Blue sky thinking
In my own breakout group, we took inspiration from an industry that isn’t just concerned about identity, but also research integrity: health and pharmaceuticals. I apologize for not remembering who first suggested the idea of enabling researchers to upload their data, so that it can be analyzed and graphs plotted within a publisher-controlled environment. This is similar to the Trusted Research Environment (TRE) concept described in this green paper from the UK Health Data Alliance. Environments like TREs and digital lab notebooks are used by pharmaceutical companies and, increasingly, by universities to establish an electronic paper trail that links experiments to data, to analyses, and ultimately to the researchers responsible.
Imagine if the integrity of the publishing process didn’t rely purely on publishers’ ability to detect fraud, malpractice, or mistakes based on the limited information available in a submitted manuscript. Instead, what if this responsibility were spread throughout the ecosystem, from funder grant management system, to data management plan, to data center, to lab notebook, to preprint, to published version of record, making use of trusted assertions to build an open, verifiable research environment that also leverages transparency so that publishers, funders, institutions, and other researchers could all trace findings and claims back through the whole research process?

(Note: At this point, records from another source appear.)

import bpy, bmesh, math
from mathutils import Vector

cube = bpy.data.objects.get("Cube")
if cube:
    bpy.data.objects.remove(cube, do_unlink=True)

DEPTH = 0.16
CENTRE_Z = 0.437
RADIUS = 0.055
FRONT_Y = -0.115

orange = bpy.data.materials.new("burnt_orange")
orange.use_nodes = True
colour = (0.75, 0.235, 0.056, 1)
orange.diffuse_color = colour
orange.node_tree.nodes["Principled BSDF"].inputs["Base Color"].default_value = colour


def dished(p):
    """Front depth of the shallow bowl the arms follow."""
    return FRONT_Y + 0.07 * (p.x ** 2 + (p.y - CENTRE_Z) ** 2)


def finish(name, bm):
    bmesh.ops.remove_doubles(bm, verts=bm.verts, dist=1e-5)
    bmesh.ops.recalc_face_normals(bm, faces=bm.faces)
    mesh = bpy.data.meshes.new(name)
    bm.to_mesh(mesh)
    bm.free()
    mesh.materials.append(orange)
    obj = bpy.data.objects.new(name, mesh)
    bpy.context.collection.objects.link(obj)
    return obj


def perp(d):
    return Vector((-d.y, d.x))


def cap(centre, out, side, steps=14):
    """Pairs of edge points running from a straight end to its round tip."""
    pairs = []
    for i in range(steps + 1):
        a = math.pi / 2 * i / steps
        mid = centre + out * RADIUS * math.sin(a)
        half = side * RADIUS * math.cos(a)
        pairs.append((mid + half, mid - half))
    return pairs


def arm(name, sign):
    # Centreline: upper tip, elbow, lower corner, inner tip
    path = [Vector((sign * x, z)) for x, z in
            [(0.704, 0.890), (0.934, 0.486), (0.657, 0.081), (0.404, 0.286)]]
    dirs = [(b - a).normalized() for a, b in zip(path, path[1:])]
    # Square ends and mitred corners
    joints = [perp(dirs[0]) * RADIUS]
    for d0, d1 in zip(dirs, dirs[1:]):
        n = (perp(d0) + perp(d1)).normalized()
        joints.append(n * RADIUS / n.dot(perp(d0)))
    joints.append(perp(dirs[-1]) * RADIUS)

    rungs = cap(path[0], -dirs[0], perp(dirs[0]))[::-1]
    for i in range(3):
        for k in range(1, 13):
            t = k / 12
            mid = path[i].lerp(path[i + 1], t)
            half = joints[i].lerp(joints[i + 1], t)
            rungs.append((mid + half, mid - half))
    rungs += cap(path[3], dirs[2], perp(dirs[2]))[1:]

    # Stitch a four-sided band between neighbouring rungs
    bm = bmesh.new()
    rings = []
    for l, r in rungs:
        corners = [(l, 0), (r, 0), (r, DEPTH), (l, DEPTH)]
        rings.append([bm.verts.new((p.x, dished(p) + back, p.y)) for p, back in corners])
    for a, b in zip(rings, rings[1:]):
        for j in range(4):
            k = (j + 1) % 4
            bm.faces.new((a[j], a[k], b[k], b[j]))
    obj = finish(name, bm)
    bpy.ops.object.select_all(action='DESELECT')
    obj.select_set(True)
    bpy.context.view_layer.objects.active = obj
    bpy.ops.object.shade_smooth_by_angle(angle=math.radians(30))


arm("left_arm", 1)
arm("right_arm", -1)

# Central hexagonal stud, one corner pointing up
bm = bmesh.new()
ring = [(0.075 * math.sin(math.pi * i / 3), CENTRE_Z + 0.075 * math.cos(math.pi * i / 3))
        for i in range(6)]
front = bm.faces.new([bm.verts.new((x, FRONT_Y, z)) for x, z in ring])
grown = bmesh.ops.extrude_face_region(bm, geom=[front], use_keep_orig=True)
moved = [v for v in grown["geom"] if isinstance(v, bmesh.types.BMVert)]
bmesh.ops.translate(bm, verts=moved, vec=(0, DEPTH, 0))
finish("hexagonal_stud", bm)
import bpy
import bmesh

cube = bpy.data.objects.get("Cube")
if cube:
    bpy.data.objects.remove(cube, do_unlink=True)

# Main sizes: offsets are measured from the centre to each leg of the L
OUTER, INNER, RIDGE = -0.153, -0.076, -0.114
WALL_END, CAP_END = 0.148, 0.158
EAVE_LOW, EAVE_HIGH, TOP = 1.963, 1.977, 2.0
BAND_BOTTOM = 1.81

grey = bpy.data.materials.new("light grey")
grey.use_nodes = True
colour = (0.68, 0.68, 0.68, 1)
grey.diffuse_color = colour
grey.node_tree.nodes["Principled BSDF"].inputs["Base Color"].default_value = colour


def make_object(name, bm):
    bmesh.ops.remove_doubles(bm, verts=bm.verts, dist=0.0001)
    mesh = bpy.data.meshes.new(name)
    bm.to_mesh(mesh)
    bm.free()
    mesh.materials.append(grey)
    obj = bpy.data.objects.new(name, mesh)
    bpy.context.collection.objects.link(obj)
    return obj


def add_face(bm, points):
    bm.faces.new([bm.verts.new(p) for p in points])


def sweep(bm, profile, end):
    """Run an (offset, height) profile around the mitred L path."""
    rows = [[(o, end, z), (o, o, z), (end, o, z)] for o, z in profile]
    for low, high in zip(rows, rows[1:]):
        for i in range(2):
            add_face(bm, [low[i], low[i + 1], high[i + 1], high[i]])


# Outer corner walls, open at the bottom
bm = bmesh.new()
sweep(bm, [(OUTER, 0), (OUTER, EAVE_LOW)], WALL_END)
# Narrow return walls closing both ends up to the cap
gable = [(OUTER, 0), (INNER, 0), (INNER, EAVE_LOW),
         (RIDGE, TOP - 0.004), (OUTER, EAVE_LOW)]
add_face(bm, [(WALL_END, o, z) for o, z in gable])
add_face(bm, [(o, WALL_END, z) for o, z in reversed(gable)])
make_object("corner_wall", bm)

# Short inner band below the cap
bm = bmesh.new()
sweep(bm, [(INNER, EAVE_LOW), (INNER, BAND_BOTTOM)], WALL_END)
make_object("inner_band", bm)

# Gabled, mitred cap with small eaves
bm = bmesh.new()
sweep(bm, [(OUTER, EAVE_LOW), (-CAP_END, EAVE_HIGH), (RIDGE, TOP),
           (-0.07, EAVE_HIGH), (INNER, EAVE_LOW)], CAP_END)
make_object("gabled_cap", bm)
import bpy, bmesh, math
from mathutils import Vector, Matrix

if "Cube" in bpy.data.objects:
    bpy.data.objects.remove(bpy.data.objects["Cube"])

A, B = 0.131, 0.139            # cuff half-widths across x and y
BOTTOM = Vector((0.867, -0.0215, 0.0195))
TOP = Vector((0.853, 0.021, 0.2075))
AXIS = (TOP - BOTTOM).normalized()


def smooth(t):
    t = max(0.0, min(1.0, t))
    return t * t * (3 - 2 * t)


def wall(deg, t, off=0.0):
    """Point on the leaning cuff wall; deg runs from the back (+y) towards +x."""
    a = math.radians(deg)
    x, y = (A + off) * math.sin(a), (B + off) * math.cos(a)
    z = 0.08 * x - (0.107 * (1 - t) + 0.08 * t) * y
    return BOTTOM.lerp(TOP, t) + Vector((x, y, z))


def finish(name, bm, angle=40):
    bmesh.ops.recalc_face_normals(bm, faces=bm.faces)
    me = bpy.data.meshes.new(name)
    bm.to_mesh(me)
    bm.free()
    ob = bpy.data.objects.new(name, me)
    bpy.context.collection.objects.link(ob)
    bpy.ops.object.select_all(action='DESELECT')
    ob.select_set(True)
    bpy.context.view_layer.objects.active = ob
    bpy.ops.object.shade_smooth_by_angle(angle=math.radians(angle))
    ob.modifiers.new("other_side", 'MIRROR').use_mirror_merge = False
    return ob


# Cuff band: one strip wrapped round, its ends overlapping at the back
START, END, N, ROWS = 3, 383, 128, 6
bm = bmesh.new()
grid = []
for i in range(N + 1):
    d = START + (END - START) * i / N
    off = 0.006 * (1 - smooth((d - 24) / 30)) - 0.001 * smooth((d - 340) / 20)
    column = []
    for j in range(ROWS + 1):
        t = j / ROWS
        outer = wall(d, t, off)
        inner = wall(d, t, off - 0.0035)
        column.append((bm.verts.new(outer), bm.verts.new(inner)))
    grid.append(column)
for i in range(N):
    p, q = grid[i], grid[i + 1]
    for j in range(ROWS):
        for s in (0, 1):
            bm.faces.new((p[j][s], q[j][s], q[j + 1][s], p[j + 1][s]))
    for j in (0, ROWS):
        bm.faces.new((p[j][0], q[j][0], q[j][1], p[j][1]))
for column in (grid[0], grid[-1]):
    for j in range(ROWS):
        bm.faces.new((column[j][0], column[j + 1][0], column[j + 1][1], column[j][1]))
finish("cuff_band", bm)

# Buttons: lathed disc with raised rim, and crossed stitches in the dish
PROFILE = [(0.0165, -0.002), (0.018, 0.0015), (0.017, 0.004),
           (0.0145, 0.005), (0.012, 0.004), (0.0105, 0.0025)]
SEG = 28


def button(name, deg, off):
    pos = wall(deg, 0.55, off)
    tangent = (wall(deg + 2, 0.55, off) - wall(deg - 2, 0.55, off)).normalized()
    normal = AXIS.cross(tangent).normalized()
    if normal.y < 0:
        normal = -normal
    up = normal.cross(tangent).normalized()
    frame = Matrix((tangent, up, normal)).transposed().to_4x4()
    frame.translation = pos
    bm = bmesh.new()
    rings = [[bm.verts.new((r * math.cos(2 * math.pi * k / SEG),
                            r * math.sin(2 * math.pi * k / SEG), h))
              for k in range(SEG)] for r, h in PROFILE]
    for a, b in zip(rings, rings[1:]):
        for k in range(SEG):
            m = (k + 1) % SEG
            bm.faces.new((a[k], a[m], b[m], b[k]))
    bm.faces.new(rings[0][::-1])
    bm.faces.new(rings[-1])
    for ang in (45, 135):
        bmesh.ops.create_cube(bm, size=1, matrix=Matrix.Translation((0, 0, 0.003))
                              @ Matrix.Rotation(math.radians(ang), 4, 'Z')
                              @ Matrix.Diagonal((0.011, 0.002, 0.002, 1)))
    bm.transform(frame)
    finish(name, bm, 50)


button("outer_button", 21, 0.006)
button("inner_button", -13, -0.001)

A whole-sector approach
The vision I laid out above may sound utopian, but much of the technology and tools required already exist. As well as the TREs, which can be seen as a model for traceability, and ORCID trust markers, which illustrate how the same thing can be done securely in the open, initiatives like Center for Open Science, and Octopus show how a range of outputs and activities can be used to document the entire research process.
The problem is not technology, it’s a wicked mix of perverse incentives, network effects, business model inertia, and sustainability challenges that lock us all into the same restrictive ideas about what constitutes a research publication, and what counts for prestige and career advancement. To address the range of challenges from poor research practice to industrial-scale fraud by paper mills, we need a whole-sector approach that involves funders, institutional research management and libraries, researchers, and publishers. As fellow Chef Alice Meadows and I wrote in a previous post, it really does take a village, and cross-sector collaboration is vital to building the interoperable research information infrastructure needed to connect the people, places, and things of the scholarly ecosystem in a way that is verifiable and trusted.